Other analysts have warned of a possible slowdown in the  broadband market, and Supino estimated that Charter, which added a record 2.1 million high-speed data customers in 2020, will see that growth slow substantially to 1.3 million in 2021 and 1 million in 2022. 

On the regulatory front, reports that Gigi Sohn, once a top adviser to former FCC chairman Tom Wheeler, is in the running to become the next chair of the agency, and the indecision around the long-term role of acting FCC chair Jessica Rosenworcel make the possibility that Sohn could ultimately lead the agency closer to reality. That, according to Supino, could mean that net neutrality and the reclassification of broadband as a Title II telecom service could rear its head once again. 

“As chairwoman, we think Sohn would probably pursue a form of broadband price regulation,” Supino wrote. “Were Sohn appointed, we would expect cable stocks to tumble. In such a scenario, we would expect Charter to decline more than Comcast given its much higher mix of EBITDA from internet service provision.”

Supino fully expected some backlash from the decision to downgrade Charter stock, and added that he expects the company to have strong cash flow and free cash flow growth in 2022 and beyond. But the potential volatility in the broadband segment is too great to ignore.  

“Charter's valuation multiples, while elevated, exist in a low interest rate, secular growth hungry world which has bid up nearly all valuations,” Supino wrote. “A seller of Charter who is in the business of managing stock portfolios must buy another stock … In the end, as is so often the case, our business model defines the decision. While we advise clients seeking to be right for the next 5 years and others focused on the next 5 months, Bernstein's price target horizon is 12 months. And on that horizon, we think Charter's stock looks ‘fair but full.’ For each unit of potential upside, we see about as much downside.”  

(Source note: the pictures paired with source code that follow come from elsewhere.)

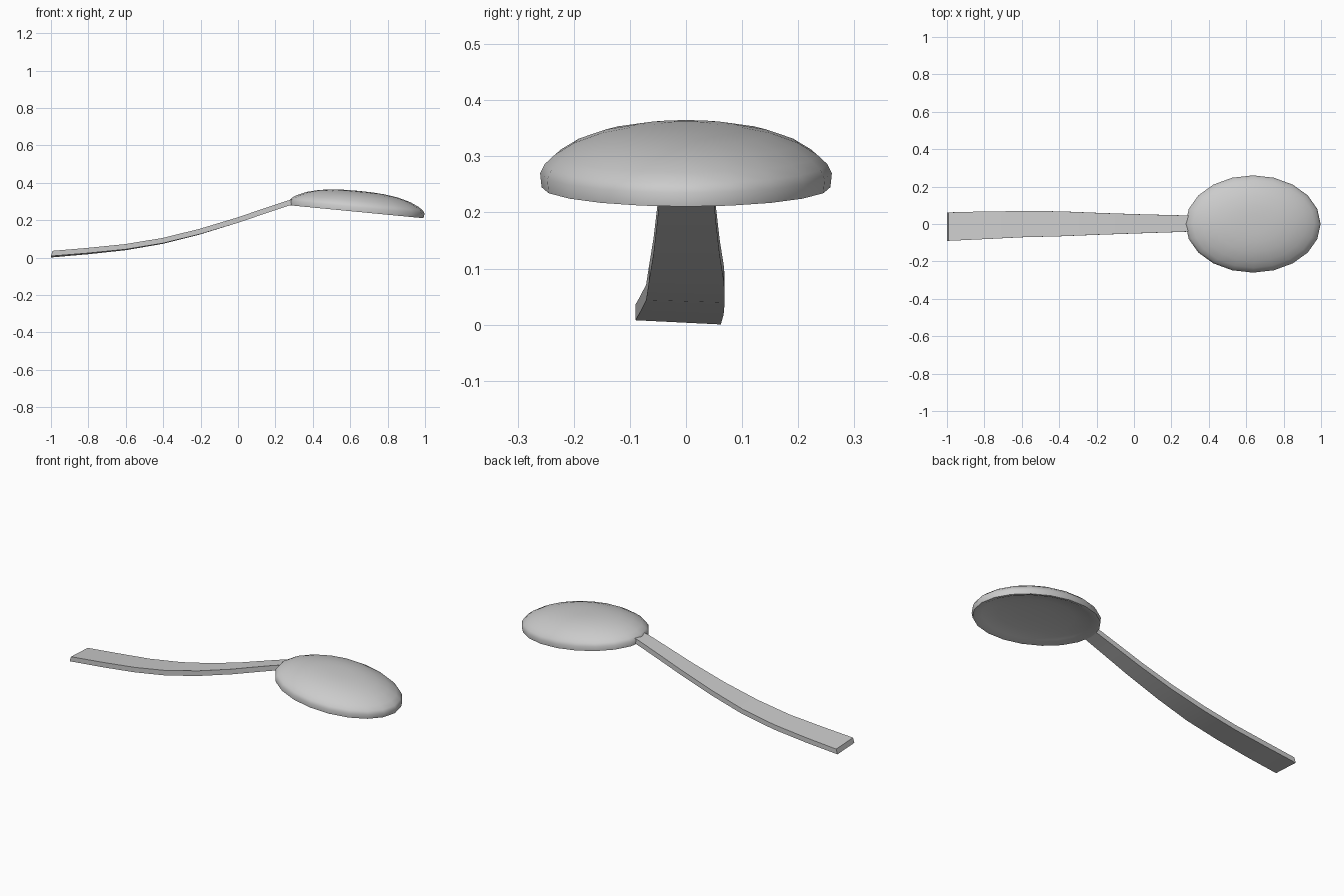
import bpy, bmesh, math
from mathutils import Matrix

if "Cube" in bpy.data.objects:
    bpy.data.objects.remove(bpy.data.objects["Cube"])


def make_object(name, bm, angle):
    bmesh.ops.recalc_face_normals(bm, faces=bm.faces)
    mesh = bpy.data.meshes.new(name)
    bm.to_mesh(mesh)
    bm.free()
    ob = bpy.data.objects.new(name, mesh)
    bpy.context.collection.objects.link(ob)
    bpy.ops.object.select_all(action='DESELECT')
    ob.select_set(True)
    bpy.context.view_layer.objects.active = ob
    bpy.ops.object.shade_smooth_by_angle(angle=math.radians(angle))
    return ob


# bowl: oval lathe, domed on top with a shallow hollow underneath
profile = [(0.2, 0.111), (0.38, 0.107), (0.58, 0.097), (0.77, 0.079), (0.9, 0.058),
           (0.97, 0.041), (1.0, 0.025), (0.99, 0.0), (0.94, 0.0),
           (0.85, 0.012), (0.6, 0.024), (0.3, 0.03)]
SIDES = 20
bm = bmesh.new()
rings = []
for r, h in profile:
    rings.append([bm.verts.new((0.363 * r * math.cos(2 * math.pi * i / SIDES),
                                0.26 * r * math.sin(2 * math.pi * i / SIDES), h))
                  for i in range(SIDES)])
for a, b in zip(rings, rings[1:]):
    for i in range(SIDES):
        j = (i + 1) % SIDES
        bm.faces.new((a[i], a[j], b[j], b[i]))
for ring, h in ((rings[0], 0.112), (rings[-1], 0.031)):
    pole = bm.verts.new((0, 0, h))
    for i in range(SIDES):
        bm.faces.new((ring[i], ring[(i + 1) % SIDES], pole))
bm.transform(Matrix.Translation((0.634, 0, 0.245)) @ Matrix.Rotation(math.radians(5.5), 4, 'Y'))
make_object("bowl", bm, 50)

# handle: flat bar swept along an S curve; x, underside z, y min, y max
stations = [(-1.0, 0.003, -0.09, 0.062), (-0.8, 0.02, -0.081, 0.067), (-0.6, 0.041, -0.071, 0.069),
            (-0.4, 0.075, -0.066, 0.068), (-0.2, 0.125, -0.058, 0.06), (0.0, 0.186, -0.051, 0.053),
            (0.15, 0.237, -0.046, 0.049), (0.27, 0.277, -0.042, 0.046), (0.3, 0.285, -0.04, 0.045)]
bm = bmesh.new()
sections = []
for k, (x, z, y0, y1) in enumerate(stations):
    p, q = stations[max(k - 1, 0)], stations[min(k + 1, len(stations) - 1)]
    slope = math.atan2(q[1] - p[1], q[0] - p[0])
    dx, dz = -0.028 * math.sin(slope), 0.028 * math.cos(slope)
    if k == 0:
        dx = 0.008
    roll = 0.005 * max(0, -x)
    sections.append([bm.verts.new(c) for c in (
        (x, y0, z + roll), (x, y1, z - roll * 0.5),
        (x + dx, y1, z + dz - roll * 0.5), (x + dx, y0, z + dz + roll))])
for a, b in zip(sections, sections[1:]):
    for i in range(4):
        j = (i + 1) % 4
        bm.faces.new((a[i], a[j], b[j], b[i]))
bm.faces.new(sections[0])
bm.faces.new(sections[-1])
make_object("handle", bm, 40)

Mike Farrell

Michael Farrell is senior content producer — finance.